> authentication and encryption, there is also the issue that authentication
> is good if it is unbroken at that moment, whereas key exchange and
> encryption
> must remain unbroken for long time since.
>
> So that someone thinks ECDSA P-256 is OK for authentication does not mean
> that the same entity thinks ECDHE P-256 is OK for key exchange. Or to think
> that 128-bit symmetric encryption is OK.
>

Yeah, this is a really good point. This argues for a complete separation of
authentication (over which the client has no control) from the rest of the
security parameters. In some sense, the KX and symmetric cipher are still
tied together as a break in either in the future will reveal confidential
data, but I'll concede the point that there is no sane way to tie security
margins between KX and cipher suite.


> And coupling those in a way that doesn't lead to great difficulty (even
> greater than currently) REALLY causes the ciphersuite space to
> combinatorially explode.
>

The combinatorial explosion I was referring to was that of consuming code
points for multiple combinations of things that have a separate negotiation
mechanism (e.g., SignatureAlgorithms). But maybe it's not a problem in
practice.

> Or maybe prospective security margin is too complex and/or too ill-defined
> > to bother with, and a server should just choose the least CPU-intensive
> > combination of everything.
>
> Well, yeah, it is ill-defined.

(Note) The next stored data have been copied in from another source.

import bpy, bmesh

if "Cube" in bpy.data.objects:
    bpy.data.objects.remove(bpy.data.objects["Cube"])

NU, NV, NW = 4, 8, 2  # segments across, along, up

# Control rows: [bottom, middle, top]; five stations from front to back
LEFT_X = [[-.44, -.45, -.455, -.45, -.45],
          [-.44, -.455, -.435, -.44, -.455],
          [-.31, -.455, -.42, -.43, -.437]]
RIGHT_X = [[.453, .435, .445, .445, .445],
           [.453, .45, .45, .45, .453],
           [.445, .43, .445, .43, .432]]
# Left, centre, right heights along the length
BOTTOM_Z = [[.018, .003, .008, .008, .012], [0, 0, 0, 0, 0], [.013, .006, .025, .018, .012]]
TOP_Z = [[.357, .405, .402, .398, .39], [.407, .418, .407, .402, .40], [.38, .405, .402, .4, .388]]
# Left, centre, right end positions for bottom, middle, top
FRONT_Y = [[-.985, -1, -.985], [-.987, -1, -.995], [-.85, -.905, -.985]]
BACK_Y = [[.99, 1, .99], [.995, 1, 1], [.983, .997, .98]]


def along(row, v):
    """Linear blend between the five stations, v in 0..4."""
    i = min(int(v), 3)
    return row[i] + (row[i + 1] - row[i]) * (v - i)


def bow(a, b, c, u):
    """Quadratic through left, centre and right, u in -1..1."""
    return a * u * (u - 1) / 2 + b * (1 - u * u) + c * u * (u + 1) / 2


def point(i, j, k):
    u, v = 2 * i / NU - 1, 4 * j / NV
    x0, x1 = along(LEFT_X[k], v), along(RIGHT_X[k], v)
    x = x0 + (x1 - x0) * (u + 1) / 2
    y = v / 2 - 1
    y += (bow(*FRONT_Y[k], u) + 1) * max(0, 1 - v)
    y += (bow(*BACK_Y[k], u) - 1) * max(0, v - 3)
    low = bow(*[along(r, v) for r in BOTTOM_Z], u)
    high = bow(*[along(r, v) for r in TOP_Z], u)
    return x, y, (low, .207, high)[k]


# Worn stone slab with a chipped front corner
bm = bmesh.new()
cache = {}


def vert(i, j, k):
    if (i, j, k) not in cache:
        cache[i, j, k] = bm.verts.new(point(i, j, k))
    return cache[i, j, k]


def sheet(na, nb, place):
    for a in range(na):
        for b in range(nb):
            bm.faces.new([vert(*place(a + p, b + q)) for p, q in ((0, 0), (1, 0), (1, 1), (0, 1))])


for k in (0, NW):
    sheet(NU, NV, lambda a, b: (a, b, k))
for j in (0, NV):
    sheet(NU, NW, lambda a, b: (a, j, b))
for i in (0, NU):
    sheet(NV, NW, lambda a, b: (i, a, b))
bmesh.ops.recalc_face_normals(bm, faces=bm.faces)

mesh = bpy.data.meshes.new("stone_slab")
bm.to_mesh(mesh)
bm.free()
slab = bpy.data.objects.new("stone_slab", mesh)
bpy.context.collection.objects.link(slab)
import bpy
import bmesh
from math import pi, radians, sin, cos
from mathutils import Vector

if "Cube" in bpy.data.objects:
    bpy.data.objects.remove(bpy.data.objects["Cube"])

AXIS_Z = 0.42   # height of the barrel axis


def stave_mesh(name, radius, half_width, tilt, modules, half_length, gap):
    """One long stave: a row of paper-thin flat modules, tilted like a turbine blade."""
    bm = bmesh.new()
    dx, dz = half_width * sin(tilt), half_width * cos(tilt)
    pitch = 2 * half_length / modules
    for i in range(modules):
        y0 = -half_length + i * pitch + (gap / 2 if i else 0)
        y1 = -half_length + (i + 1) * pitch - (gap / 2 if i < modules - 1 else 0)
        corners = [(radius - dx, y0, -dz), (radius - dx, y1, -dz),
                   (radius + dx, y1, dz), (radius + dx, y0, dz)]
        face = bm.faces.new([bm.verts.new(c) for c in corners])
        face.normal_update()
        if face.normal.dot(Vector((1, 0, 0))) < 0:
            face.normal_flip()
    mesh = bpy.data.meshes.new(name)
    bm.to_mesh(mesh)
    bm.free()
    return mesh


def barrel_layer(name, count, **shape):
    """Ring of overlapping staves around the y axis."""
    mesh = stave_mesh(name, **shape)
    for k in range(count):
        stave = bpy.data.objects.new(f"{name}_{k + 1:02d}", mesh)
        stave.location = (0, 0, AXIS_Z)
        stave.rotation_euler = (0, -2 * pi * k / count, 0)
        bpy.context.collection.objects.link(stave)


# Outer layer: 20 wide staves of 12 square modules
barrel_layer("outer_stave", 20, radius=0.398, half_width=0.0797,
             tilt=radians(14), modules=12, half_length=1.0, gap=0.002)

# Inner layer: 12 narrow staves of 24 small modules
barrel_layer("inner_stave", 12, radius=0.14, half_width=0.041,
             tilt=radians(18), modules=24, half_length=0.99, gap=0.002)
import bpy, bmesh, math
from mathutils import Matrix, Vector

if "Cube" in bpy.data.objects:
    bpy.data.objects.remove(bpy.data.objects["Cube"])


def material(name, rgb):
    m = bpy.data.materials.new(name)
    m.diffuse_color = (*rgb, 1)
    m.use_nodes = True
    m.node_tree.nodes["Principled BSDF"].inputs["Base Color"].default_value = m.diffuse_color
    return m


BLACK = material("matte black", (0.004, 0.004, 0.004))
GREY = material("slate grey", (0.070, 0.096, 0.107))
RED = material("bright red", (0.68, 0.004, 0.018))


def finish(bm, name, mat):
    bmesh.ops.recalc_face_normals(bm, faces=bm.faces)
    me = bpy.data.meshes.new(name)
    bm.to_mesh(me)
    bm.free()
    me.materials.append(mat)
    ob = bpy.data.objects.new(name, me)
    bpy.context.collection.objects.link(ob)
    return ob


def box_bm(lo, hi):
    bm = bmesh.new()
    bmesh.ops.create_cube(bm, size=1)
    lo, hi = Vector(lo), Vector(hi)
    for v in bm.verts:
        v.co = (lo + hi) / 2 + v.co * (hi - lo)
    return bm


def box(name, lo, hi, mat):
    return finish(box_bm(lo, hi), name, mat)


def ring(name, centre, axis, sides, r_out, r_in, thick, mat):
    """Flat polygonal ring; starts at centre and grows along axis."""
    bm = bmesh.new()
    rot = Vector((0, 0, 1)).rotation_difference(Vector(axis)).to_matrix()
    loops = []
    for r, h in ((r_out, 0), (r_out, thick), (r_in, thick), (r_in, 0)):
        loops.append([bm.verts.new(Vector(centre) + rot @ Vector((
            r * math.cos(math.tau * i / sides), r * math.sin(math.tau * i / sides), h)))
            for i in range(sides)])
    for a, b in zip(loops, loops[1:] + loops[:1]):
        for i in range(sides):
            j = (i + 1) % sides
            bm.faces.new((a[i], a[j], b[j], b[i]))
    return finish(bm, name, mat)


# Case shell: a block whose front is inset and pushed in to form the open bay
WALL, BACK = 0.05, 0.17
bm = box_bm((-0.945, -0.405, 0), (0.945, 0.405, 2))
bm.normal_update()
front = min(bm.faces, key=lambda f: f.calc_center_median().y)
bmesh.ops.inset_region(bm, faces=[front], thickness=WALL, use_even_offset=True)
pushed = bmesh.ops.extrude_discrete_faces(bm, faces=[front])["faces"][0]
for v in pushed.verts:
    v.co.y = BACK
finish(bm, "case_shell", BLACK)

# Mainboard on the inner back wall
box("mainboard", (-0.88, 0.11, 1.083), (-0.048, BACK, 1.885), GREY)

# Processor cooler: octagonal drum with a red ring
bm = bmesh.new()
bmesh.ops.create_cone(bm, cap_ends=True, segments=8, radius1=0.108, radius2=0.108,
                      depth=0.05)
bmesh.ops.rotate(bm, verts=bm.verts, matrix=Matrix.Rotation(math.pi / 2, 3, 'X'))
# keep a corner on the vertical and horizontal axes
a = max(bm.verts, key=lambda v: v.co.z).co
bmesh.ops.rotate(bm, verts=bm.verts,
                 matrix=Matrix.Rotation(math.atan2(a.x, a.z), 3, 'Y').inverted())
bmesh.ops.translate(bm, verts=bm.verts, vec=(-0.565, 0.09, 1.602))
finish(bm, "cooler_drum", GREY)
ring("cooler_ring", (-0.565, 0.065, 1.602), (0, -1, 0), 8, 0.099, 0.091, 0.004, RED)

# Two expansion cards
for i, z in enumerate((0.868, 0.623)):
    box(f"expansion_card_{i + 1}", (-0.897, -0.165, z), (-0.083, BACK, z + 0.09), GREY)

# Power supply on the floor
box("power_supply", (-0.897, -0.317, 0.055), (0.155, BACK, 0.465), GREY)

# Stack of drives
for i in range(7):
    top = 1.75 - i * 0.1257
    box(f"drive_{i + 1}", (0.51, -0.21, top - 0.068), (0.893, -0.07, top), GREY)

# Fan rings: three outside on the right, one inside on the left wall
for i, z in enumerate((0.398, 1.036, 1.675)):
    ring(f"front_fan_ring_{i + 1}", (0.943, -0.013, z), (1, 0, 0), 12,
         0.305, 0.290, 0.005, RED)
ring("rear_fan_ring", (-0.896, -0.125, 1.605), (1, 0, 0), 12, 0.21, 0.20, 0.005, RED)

Of course, there can be bad algorithms
> that one wants to disable.
>
> However, interactions between bad algorithms are much less likely than
> actual bad algorithms causing problems by themselves.
>

I'm more concerned about the a la carte approach admitting bad ciphers or
PRFs that then get implemented naïvely by completists, but I suppose that
problem still exists when they are tied together. And maybe this won't be a
problem in practice in the presence of a "recommended" column in the
registry.

Kyle